Webb accuses ministers of inconsistency
Oil leader calls for radical tax changes to stop further damage
Malcolm Webb, chief executive of Oil & Gas UK will spell out the damage done by inconsistent government policy when key figures gather for an Oil and Gas Summit in Aberdeen which has been called to protect jobs from the falling price of a barrel.
First Minister Nicola Sturgeon and Scottish Secretary Alistair Carmichael will join representatives from industry, local authorities, trades unions and development agencies aiming to put together a plan for tackling the crisis which has seen thousands of jobs cut following the 60% fall in the price of Brent crude since last summer.
Webb will say: “An unpredictable and harmful business environment has put the UK’s valuable oil and gas industry at great risk and realism about the continuing prominence of oil and gas in the UK’s energy supply should be a guiding principle in future policy decisions.”
He will argue that government policy combined with sharply rising costs and a sudden drop in oil price, has dealt a blow which is doing “real and potentially long-lasting damage”.

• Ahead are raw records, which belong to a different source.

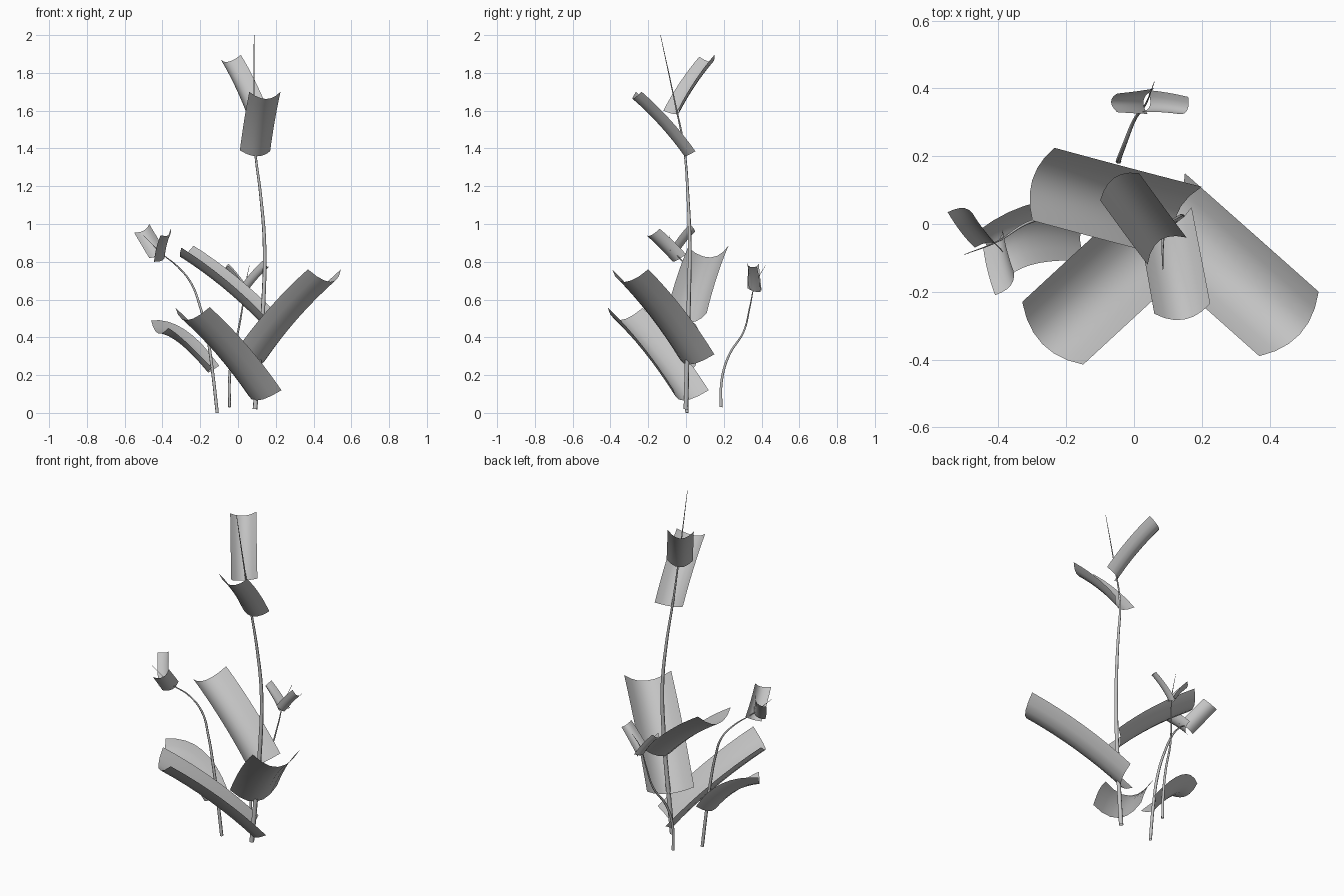
import bpy, bmesh
from mathutils import Vector as V

if "Cube" in bpy.data.objects:
    bpy.data.objects.remove(bpy.data.objects["Cube"])

grey = bpy.data.materials.new("plain_grey")
grey.diffuse_color = (0.55, 0.55, 0.55, 1)
grey.use_nodes = True
grey.node_tree.nodes["Principled BSDF"].inputs["Base Color"].default_value = grey.diffuse_color


def stem(name, pts, r0):
    """Tapering tube through the points, thinning to the tip."""
    cu = bpy.data.curves.new(name, "CURVE")
    cu.dimensions = "3D"
    cu.bevel_depth, cu.bevel_resolution, cu.resolution_u = r0, 1, 6
    sp = cu.splines.new("BEZIER")
    sp.bezier_points.add(len(pts) - 1)
    for i, (bp, p) in enumerate(zip(sp.bezier_points, pts)):
        bp.co = p
        bp.handle_left_type = bp.handle_right_type = "AUTO"
        bp.radius = 1 - 0.9 * (i / (len(pts) - 1)) ** 1.5
    ob = bpy.data.objects.new(name, cu)
    cu.materials.append(grey)
    bpy.context.collection.objects.link(ob)


def leaf(name, rows, depth, bend=0.03, nu=6, nv=8):
    """Trough-shaped sheet; rows are (left, right) edge points from base to tip."""
    rows = [(V(a), V(b)) for a, b in rows]
    if len(rows) == 2:                       # gentle upward arch halfway
        (a, b), (c, d) = rows
        ax = (c + d - a - b) / 2
        up = ax.cross(b - a).normalized()
        up *= -1 if up.z < 0 else 1
        rows.insert(1, tuple((p + q) / 2 + up * bend * ax.length for p, q in ((a, c), (b, d))))

    def edge(k, t):                          # quadratic through the three rows
        p, m, q = (r[k] for r in rows)
        return p * (1 - t) * (1 - 2 * t) + m * 4 * t * (1 - t) + q * t * (2 * t - 1)

    bm = bmesh.new()
    grid = []
    for j in range(nv + 1):
        t = j / nv
        l, r = edge(0, t), edge(1, t)
        ax = edge(0, t + .01) + edge(1, t + .01) - edge(0, t - .01) - edge(1, t - .01)
        down = ax.cross(r - l).normalized()
        down *= -1 if down.z > 0 else 1
        grid.append([bm.verts.new(l.lerp(r, i / nu) + down * depth * (1 - (2 * i / nu - 1) ** 2))
                     for i in range(nu + 1)])
    for a, b in zip(grid, grid[1:]):
        for i in range(nu):
            bm.faces.new((a[i], a[i + 1], b[i + 1], b[i])).smooth = True
    bm.normal_update()
    if sum(f.normal.z for f in bm.faces) < 0:
        bmesh.ops.reverse_faces(bm, faces=bm.faces[:])
    me = bpy.data.meshes.new(name)
    bm.to_mesh(me)
    bm.free()
    me.materials.append(grey)
    bpy.context.collection.objects.link(bpy.data.objects.new(name, me))


# stems
stem("main_stem", [(.09, 0, .02), (.11, .005, .25), (.135, .015, .6), (.14, .02, .9),
                   (.12, .01, 1.15), (.09, -.01, 1.4), (.085, -.06, 1.65), (.085, -.135, 2)], .013)
stem("left_stem", [(-.11, .005, 0), (-.135, 0, .22), (-.165, 0, .42), (-.2, .01, .56),
                   (-.25, .02, .69), (-.32, 0, .775), (-.4, -.05, .84), (-.5, -.09, .94)], .009)
stem("back_stem", [(-.045, .185, .03), (-.045, .19, .18), (-.03, .23, .31), (0, .305, .43),
                   (.025, .34, .57), (.04, .365, .68), (.06, .42, .78)], .008)

# large lower leaves
leaf("right_leaf", [((-.025, -.04, .31), (.15, .15, .31)), ((.37, -.39, .76), (.545, -.2, .76))], .08)
leaf("front_leaf", [((.05, .12, .12), (.23, -.065, .12)), ((-.33, -.23, .555), (-.15, -.415, .56))], .08)
leaf("upper_left_leaf", [((.135, -.105, .52), (.2, .11, .53)), ((-.3, .01, .875), (-.235, .225, .885))], .067)
leaf("drooping_leaf", [((-.1, .05, .25), (-.14, -.11, .24)), ((-.28, .065, .44), (-.28, -.115, .38)),
                       ((-.46, -.02, .49), (-.37, -.155, .45))], .05)

# leaves at the top of the main stem
leaf("top_front_leaf", [((.01, .015, 1.39), (.17, .05, 1.385)), ((.06, -.265, 1.7), (.225, -.235, 1.7))], .05)
leaf("top_back_leaf", [((.04, -.12, 1.6), (.155, -.04, 1.61)), ((-.1, .07, 1.885), (.015, .15, 1.895))], .045)

# small leaves on the left stem
leaf("left_tip_front_leaf", [((-.445, -.07, .8), (-.39, 0, .84)), ((-.41, -.21, .94), (-.355, -.14, .975))], .025)
leaf("left_tip_back_leaf", [((-.47, -.07, .82), (-.385, -.085, .86)), ((-.55, .035, .955), (-.47, .02, 1))], .025)

# small leaves on the back stem
leaf("back_tip_left_leaf", [((.04, .325, .66), (.06, .4, .65)), ((-.05, .33, .78), (-.05, .385, .79))], .025)
leaf("back_tip_right_leaf", [((.02, .33, .68), (.04, .395, .64)), ((.13, .325, .805), (.16, .375, .775))], .025)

Webb will tell those attending: “We in the UK must all wake up to the fact that our reliance on oil and gas for our transport, heating and electricity needs, which currently sits at 73 per cent of total energy, is not going to wane for several decades yet.
“In stark contrast to the many benefits of producing our own indigenous oil and gas, importing energy does not support high skilled British jobs or the public purse and damages the country’s balance of trade and exports of goods and services.
“If we are to avoid lasting damage to this industry and its £35 billion supply chain, now is the time for meaningful action. The industry is having to take tough decisions and implement necessary cost reduction and efficiency improvement measures.
“Alongside this, the Department of Energy must proceed as quickly as possible with the full establishment of the new Oil and Gas Authority, and HM Treasury must radically reduce the tax burden on this mature oil and gas province.”
The First Minister will share Mr Webb’s call for changes to the tax regime. In a statement, she said: “The North Sea has made an enormous contribution to both the Scottish and UK economies over the last 40 years and I am certain this will continue for many years to come. However, it is vital that for the industry to succeed in the decades ahead we need fiscal and regulatory change in the oil and gas sector.
“In the short term, that means urgent action on taxation to give the industry the certainty and security it needs to protect jobs and investment. It is essential that the tax reductions are sufficient to instil investor confidence, as without that maximised recovery will not be achieved. This is because the extra investment needed for smaller fields, ageing infrastructure as well as much more exploration and appraisal is only going to be made by operators with substantial tax reductions.
“This summit is an important opportunity for joined up action from industry leaders, unions and government to ensure the industry has the brightest possible future.
“Investors need a strong signal that the North Sea is open for business and they need that signal now.”